Janet’s freedom was rudely interrupted one day, when she was sent to school in the village which was reserved for only white children. Her little farm friends were left behind because it was said that education belonged only to white people. Her new environment felt strange and uncomfortable and despite the opportunity of learning to read, she felt a new loneliness amongst its walls.
As time went on, she drifted away from her farm friends and was directed towards afternoon homework and “more appropriate” activities. But the loneliness prevailed. One day, she decided to be like “Toby” and run away. After all, “Toby” had claimed “running away” as an adventure. So Janet made a sandwich, called her little dog Scampi and trudged down one of the isolated farm pathways.
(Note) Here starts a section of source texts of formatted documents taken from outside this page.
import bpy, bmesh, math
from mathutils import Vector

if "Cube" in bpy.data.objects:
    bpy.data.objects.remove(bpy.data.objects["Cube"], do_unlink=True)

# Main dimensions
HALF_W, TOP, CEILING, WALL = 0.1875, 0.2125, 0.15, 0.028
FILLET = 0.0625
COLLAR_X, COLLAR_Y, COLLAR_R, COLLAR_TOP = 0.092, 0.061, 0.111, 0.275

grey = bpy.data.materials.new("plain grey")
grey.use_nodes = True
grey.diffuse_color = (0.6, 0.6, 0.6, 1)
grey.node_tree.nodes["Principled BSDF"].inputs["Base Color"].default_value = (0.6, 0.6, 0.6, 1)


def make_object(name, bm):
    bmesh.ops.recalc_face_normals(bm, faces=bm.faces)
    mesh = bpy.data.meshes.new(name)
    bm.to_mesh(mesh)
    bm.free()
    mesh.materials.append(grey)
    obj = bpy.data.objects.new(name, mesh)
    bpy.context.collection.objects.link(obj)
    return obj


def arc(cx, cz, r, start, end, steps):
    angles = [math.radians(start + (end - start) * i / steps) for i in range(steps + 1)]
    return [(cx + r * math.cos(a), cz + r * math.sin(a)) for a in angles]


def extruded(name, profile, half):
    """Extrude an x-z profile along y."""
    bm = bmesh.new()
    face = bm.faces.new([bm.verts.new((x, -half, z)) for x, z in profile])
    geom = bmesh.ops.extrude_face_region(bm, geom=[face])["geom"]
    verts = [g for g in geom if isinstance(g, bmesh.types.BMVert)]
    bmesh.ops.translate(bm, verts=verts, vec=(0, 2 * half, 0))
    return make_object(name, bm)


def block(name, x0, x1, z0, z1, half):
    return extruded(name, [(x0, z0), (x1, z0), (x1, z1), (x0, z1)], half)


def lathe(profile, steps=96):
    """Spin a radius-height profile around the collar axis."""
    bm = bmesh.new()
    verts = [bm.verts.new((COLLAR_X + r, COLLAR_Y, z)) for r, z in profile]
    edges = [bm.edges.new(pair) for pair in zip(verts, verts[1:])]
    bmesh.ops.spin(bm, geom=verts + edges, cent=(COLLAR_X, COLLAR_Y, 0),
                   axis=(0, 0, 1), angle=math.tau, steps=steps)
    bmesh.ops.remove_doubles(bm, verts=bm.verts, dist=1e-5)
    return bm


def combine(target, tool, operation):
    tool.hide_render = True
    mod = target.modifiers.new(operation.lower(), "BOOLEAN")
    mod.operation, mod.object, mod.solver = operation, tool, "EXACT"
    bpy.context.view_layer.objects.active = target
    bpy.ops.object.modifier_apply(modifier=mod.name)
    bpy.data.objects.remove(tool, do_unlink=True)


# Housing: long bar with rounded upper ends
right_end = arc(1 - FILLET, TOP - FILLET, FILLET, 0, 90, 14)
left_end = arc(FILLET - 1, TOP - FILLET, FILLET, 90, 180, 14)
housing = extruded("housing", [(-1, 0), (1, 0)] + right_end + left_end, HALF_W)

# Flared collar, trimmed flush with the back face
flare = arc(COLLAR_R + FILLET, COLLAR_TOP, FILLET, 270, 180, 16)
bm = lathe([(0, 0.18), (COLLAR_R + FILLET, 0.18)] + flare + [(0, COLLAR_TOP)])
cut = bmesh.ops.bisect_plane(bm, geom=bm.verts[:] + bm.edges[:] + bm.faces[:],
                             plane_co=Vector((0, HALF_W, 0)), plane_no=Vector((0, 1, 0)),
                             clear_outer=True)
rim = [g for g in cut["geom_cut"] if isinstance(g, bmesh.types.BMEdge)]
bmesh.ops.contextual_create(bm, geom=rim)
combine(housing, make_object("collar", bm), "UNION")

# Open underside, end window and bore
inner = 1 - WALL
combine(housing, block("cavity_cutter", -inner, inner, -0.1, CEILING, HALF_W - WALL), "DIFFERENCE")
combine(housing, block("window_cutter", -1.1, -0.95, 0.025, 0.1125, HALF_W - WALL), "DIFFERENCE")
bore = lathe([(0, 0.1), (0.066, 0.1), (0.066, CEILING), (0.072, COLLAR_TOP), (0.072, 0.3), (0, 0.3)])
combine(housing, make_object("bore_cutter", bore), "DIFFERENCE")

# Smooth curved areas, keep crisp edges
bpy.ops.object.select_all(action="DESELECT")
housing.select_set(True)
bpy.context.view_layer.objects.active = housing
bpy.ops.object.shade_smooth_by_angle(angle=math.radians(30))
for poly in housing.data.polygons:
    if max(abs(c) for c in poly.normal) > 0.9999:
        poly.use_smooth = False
For a short while the little girl was content. She found a place, far from the farmhouse, to mull over her life and her ‘differentness’. She was not the same as other white children and she was not the same as her black friends. She was a “Toby” who had no place to run to.
Like “Toby” however, Janet returned home that day. Her parents however had discovered her solitary pursuits and cautioned her never to run away again. It wasn’t long after that when her favourite book disappeared too. No one spoke about her attempt to run away again and gradually Janet forgot about her adventure.
It was only 62 years after the publication of this little book that Janet found it! The world had changed and had offered the blessings of cyberspace. Blessings included a wealth of cyber-friends, one of which helped seal off her adventure.
The book has been found and soon both the book “TOBY” and her new puppy, "TOBY" will be returned to "Janet’s" home....:)
This story is dedicated, with special thanks to my friend, Mimi – from LOVING FOR A LIVING – for being the amazing friend and cyber-sleuth which you are!